→ **Input data**:
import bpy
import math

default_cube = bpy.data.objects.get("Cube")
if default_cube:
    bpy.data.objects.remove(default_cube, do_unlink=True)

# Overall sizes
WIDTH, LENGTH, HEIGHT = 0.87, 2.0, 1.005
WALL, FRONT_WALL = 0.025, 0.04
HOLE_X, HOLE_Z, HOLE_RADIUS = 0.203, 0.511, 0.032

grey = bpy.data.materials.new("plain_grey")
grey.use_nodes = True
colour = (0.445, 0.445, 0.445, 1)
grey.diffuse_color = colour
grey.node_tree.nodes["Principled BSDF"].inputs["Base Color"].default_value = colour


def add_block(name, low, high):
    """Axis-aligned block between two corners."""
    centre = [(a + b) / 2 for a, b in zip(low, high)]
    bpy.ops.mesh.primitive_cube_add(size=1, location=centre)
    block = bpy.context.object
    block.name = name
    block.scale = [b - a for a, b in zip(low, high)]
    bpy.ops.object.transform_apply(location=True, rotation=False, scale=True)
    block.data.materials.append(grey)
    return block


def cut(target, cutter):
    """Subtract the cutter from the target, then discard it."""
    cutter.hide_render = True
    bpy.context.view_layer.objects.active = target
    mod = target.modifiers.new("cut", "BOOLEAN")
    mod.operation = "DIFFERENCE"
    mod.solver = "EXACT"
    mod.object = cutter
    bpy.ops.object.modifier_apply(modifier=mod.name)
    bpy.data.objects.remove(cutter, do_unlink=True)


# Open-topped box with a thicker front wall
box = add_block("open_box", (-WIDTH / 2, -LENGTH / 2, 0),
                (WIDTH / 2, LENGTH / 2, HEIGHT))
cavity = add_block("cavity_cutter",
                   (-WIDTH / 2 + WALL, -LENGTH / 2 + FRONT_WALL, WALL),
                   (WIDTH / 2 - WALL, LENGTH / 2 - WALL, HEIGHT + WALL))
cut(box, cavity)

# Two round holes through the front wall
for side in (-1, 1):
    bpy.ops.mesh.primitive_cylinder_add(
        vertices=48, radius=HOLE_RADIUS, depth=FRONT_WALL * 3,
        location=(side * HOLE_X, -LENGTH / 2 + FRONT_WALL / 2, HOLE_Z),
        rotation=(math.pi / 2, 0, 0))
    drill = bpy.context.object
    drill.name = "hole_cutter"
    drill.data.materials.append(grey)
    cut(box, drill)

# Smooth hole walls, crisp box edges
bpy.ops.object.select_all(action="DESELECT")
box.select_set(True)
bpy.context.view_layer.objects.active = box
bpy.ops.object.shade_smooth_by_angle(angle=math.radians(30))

→ **What the task asks**: Reproduce exactly the lines running from the one with "rotation=(math.pi / 2, 0, 0))" to the last line of the listing above. Add nothing else.

→ **Result of the task**:
        rotation=(math.pi / 2, 0, 0))
    drill = bpy.context.object
    drill.name = "hole_cutter"
    drill.data.materials.append(grey)
    cut(box, drill)

# Smooth hole walls, crisp box edges
bpy.ops.object.select_all(action="DESELECT")
box.select_set(True)
bpy.context.view_layer.objects.active = box
bpy.ops.object.shade_smooth_by_angle(angle=math.radians(30))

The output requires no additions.